◆ **What needs to be done**:
Would you please return the lines of the material that contain the word "data"?

◆ **Records**:
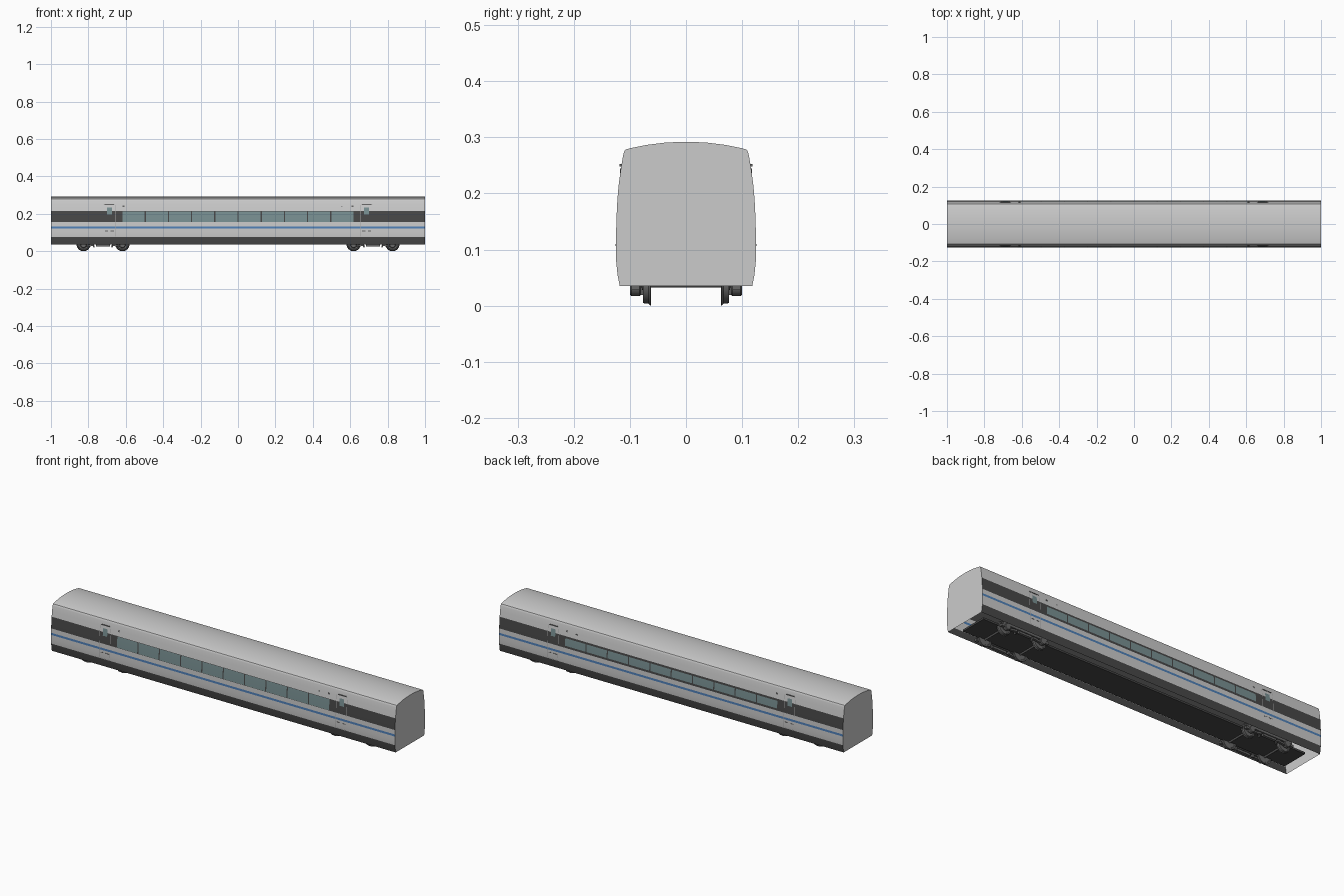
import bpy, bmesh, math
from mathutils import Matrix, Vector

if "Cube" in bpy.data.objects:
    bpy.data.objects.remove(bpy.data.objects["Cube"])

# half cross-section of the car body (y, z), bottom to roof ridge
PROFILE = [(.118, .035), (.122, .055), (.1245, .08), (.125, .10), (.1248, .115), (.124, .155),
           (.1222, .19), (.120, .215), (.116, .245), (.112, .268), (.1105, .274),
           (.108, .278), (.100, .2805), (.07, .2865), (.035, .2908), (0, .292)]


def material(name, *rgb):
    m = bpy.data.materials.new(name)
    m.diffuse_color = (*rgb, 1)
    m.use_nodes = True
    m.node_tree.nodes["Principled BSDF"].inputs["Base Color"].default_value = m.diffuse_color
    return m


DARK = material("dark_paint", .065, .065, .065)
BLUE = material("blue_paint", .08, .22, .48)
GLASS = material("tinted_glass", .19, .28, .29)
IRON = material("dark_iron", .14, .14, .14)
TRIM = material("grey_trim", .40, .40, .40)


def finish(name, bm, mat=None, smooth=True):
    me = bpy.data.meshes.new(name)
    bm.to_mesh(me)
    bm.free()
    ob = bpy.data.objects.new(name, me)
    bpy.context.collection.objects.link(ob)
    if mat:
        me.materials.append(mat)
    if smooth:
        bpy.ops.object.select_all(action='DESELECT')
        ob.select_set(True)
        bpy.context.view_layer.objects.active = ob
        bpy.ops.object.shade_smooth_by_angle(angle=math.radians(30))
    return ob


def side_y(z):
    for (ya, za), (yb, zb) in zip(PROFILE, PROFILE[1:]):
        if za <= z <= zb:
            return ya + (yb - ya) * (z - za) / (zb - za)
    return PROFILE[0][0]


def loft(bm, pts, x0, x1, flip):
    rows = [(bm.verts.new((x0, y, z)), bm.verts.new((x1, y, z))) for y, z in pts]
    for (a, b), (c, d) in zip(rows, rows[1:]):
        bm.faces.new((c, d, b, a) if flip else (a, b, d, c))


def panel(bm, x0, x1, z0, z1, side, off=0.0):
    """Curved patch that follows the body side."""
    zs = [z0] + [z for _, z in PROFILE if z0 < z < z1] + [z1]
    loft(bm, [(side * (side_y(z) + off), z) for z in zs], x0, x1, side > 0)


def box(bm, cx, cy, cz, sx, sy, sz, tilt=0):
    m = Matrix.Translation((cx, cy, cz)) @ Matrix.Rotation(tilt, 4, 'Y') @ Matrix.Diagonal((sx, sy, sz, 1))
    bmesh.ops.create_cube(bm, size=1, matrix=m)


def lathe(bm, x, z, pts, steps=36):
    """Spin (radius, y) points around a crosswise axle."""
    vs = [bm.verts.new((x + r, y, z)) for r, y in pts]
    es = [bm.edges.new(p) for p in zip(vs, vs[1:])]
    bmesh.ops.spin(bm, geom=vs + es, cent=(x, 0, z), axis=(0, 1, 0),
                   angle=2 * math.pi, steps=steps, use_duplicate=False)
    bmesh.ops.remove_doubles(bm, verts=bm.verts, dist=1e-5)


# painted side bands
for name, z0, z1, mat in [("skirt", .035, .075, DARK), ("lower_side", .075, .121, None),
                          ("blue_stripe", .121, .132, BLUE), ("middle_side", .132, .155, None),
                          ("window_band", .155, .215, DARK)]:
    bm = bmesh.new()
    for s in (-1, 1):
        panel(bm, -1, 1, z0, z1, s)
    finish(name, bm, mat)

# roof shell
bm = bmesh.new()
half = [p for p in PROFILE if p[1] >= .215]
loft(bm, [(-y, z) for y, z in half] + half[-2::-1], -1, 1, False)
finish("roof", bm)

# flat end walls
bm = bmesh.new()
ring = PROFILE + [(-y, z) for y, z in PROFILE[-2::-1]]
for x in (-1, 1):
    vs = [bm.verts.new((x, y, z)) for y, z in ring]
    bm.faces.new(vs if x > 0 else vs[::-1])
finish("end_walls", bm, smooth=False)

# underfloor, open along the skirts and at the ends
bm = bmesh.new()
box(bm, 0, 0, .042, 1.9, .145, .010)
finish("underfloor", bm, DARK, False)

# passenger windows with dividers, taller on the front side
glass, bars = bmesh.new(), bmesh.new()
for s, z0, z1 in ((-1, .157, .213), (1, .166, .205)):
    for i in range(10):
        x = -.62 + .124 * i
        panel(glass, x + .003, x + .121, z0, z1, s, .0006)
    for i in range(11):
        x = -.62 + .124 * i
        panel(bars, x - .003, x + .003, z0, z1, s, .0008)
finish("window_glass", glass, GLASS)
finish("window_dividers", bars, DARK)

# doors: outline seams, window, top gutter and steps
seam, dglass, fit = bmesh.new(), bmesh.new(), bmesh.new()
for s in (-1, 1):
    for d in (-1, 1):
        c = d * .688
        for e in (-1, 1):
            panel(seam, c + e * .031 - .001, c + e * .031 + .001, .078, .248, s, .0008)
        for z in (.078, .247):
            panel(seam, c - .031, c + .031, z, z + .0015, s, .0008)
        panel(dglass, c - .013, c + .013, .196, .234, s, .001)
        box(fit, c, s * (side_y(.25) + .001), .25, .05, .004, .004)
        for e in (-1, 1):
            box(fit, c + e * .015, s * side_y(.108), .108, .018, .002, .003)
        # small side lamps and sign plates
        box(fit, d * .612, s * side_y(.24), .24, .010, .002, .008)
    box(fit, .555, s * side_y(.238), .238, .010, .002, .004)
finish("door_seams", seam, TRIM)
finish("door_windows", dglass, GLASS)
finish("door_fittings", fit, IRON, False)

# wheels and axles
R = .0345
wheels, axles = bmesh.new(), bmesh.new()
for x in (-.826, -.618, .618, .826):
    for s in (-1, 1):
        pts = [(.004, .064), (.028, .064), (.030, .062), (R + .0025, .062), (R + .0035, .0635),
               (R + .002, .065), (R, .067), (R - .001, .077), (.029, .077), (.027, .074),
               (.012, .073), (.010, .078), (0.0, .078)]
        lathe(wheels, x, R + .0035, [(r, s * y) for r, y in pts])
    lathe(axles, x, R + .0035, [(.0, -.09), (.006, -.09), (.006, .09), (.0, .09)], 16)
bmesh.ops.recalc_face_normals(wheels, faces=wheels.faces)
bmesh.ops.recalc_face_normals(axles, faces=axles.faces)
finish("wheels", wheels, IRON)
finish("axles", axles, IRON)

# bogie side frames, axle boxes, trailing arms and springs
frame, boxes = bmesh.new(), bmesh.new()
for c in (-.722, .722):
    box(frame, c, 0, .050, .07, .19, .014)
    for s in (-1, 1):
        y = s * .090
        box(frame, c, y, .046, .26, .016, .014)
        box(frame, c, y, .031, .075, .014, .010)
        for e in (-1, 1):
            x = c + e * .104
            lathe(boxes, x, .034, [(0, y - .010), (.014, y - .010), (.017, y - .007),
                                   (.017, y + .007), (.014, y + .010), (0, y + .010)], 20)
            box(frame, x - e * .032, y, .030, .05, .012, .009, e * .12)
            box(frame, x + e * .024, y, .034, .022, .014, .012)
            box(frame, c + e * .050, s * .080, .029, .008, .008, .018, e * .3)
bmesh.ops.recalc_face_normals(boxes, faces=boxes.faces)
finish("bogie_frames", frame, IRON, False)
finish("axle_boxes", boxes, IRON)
---
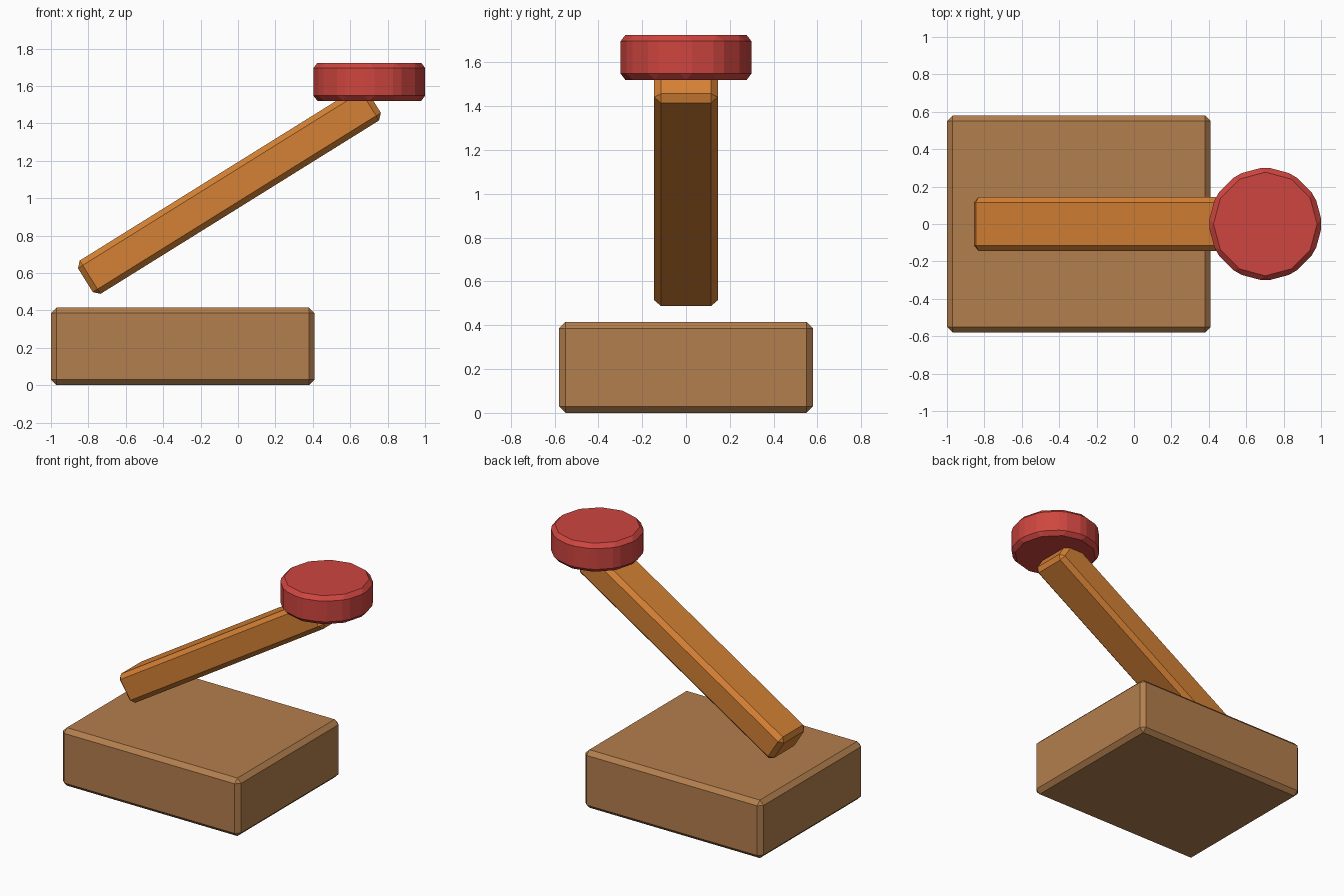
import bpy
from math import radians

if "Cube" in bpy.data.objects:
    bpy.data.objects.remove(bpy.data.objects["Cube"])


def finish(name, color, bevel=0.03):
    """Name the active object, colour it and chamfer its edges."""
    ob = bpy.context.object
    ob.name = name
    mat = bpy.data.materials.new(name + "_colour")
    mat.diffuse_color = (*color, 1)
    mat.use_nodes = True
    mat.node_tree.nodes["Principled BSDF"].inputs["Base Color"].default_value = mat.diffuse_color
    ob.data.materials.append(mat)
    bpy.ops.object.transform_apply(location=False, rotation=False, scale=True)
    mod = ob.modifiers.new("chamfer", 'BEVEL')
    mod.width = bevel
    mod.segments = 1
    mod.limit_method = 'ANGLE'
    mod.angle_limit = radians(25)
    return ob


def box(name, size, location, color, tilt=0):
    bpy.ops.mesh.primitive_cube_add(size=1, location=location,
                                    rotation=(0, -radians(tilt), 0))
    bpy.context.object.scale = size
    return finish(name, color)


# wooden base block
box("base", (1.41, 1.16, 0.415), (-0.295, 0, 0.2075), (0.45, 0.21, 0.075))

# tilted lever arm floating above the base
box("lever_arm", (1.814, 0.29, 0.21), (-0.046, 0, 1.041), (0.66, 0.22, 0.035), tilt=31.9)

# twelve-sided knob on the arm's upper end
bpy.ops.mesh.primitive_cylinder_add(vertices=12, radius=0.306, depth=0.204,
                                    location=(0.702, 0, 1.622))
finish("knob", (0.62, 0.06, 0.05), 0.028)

◆ **Response below**:
if "Cube" in bpy.data.objects:
    bpy.data.objects.remove(bpy.data.objects["Cube"])
    m = bpy.data.materials.new(name)
    me = bpy.data.meshes.new(name)
    ob = bpy.data.objects.new(name, me)
if "Cube" in bpy.data.objects:
    bpy.data.objects.remove(bpy.data.objects["Cube"])
    mat = bpy.data.materials.new(name + "_colour")
    ob.data.materials.append(mat)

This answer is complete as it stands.